■ Action item: Your answer should be every line from the records that contains "back".

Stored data
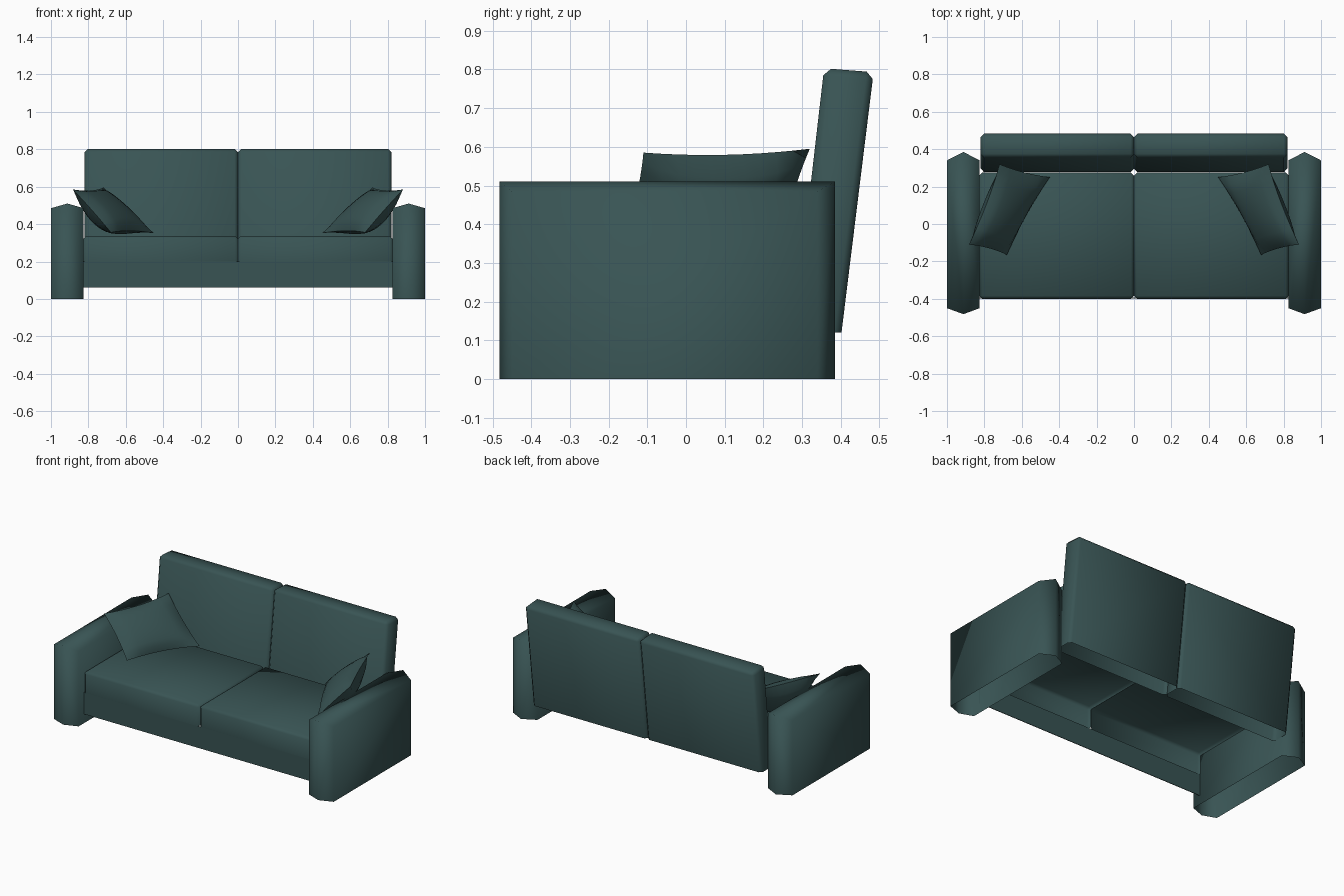
import bpy, bmesh, math
from mathutils import Vector

if "Cube" in bpy.data.objects:
    bpy.data.objects.remove(bpy.data.objects["Cube"])

fabric = bpy.data.materials.new("dark teal fabric")
fabric.diffuse_color = (0.04, 0.088, 0.088, 1)
fabric.use_nodes = True
fabric.node_tree.nodes["Principled BSDF"].inputs["Base Color"].default_value = fabric.diffuse_color


def finish(bm, name, angle):
    """Turn a bmesh into a smooth-shaded object."""
    me = bpy.data.meshes.new(name)
    bm.to_mesh(me)
    bm.free()
    ob = bpy.data.objects.new(name, me)
    bpy.context.collection.objects.link(ob)
    me.materials.append(fabric)
    bpy.ops.object.select_all(action='DESELECT')
    ob.select_set(True)
    bpy.context.view_layer.objects.active = ob
    bpy.ops.object.shade_smooth_by_angle(angle=math.radians(angle))
    return ob


def extrude_profile(profile, x0, x1):
    """Closed prism from a (y, z) profile, swept along x."""
    bm = bmesh.new()
    rings = [[bm.verts.new((x, y, z)) for y, z in profile] for x in (x0, x1)]
    n = len(profile)
    for i in range(n):
        j = (i + 1) % n
        bm.faces.new((rings[0][i], rings[0][j], rings[1][j], rings[1][i]))
    bm.faces.new(rings[0])
    bm.faces.new(rings[1])
    bmesh.ops.recalc_face_normals(bm, faces=bm.faces)
    return bm


def soften_top(bm, offset):
    """Chamfer all edges that reach the top of a cushion."""
    edges = [e for e in bm.edges if max(v.co.z for v in e.verts) > 0.3]
    bmesh.ops.bevel(bm, geom=edges, offset=offset, segments=1,
                    affect='EDGES', clamp_overlap=True)
    bm.normal_update()


def arm(side, name):
    """Three upside-down U outlines, the middle one fuller; open underneath."""
    bm = bmesh.new()
    rings = []
    for x, yf, yb, top in ((0.825, -0.45, 0.34, 0.485),
                           (0.912, -0.482, 0.385, 0.51),
                           (1.0, -0.45, 0.34, 0.485)):
        rings.append([bm.verts.new((side * x, y, z)) for y, z in
                      ((yf, 0), (yf, top), (yb, top), (yb, 0))])
    for a, b in zip(rings, rings[1:]):
        for i in range(3):
            bm.faces.new((a[i], a[i + 1], b[i + 1], b[i]))
    bm.faces.new(rings[0])
    bm.faces.new(rings[2])
    bmesh.ops.recalc_face_normals(bm, faces=bm.faces)
    if sum(f.normal.z * f.calc_area() for f in bm.faces) < 0:
        bmesh.ops.reverse_faces(bm, faces=bm.faces)
    finish(bm, name, 100)


def seat(side, name):
    """Seat cushion shell with softened upper edges, open below and inside."""
    bm = extrude_profile([(-0.4, 0.2), (-0.4, 0.337), (0.275, 0.337), (0.275, 0.2)],
                         0, side * 0.827)
    soften_top(bm, 0.016)
    drop = [f for f in bm.faces if f.normal.z < -0.9
            or (abs(f.normal.x) > 0.9 and f.calc_area() > 0.03)]
    bmesh.ops.delete(bm, geom=drop, context='FACES')
    finish(bm, name, 60)


def back(side, name):
    """Leaning back cushion, open underneath."""
    bm = extrude_profile([(0.278, 0.12), (0.357, 0.803), (0.485, 0.793), (0.402, 0.12)],
                         0, side * 0.82)
    soften_top(bm, 0.018)
    drop = [f for f in bm.faces if f.normal.z < -0.9]
    bmesh.ops.delete(bm, geom=drop, context='FACES')
    finish(bm, name, 60)


def pillow(side, name, n=10):
    """Throw pillow stretched between four corners, leaning on the arm."""
    a, b = Vector((0.882, -0.11, 0.585)), Vector((0.72, 0.32, 0.595))
    c, d = Vector((0.45, 0.25, 0.352)), Vector((0.68, -0.165, 0.355))
    normal = (a - c).cross(b - d).normalized()
    if normal.z < 0:
        normal.negate()
    bm = bmesh.new()
    # the side resting on the arm is fuller than the visible one
    for bulge in (0.05, -0.095):
        grid = []
        for i in range(n + 1):
            row = []
            for j in range(n + 1):
                u, v = 2 * i / n - 1, 2 * j / n - 1
                # edges bow inwards between the corners
                s = (u * (1 - 0.04 * (1 - v * v)) + 1) / 2
                t = (v * (1 - 0.09 * (1 - u * u)) + 1) / 2
                p = a.lerp(b, s).lerp(d.lerp(c, s), t)
                p = p + normal * bulge * ((1 - u * u) * (1 - v * v)) ** 0.55
                row.append(bm.verts.new((p.x * side, p.y, p.z)))
            grid.append(row)
        for i in range(n):
            for j in range(n):
                bm.faces.new((grid[i][j], grid[i + 1][j],
                              grid[i + 1][j + 1], grid[i][j + 1]))
    bmesh.ops.remove_doubles(bm, verts=bm.verts, dist=0.0005)
    bmesh.ops.recalc_face_normals(bm, faces=bm.faces)
    finish(bm, name, 70)


# paired parts
for side, label in ((-1, "left"), (1, "right")):
    arm(side, label + "_arm")
    seat(side, label + "_seat_cushion")
    back(side, label + "_back_cushion")
    pillow(side, label + "_pillow")

# front rail: a thin panel under the seat
finish(extrude_profile([(-0.398, 0.06), (-0.398, 0.2), (-0.394, 0.2), (-0.394, 0.06)],
                       -0.827, 0.827), "front_rail", 30)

■ Answer area:
def back(side, name):
    """Leaning back cushion, open underneath."""
    back(side, label + "_back_cushion")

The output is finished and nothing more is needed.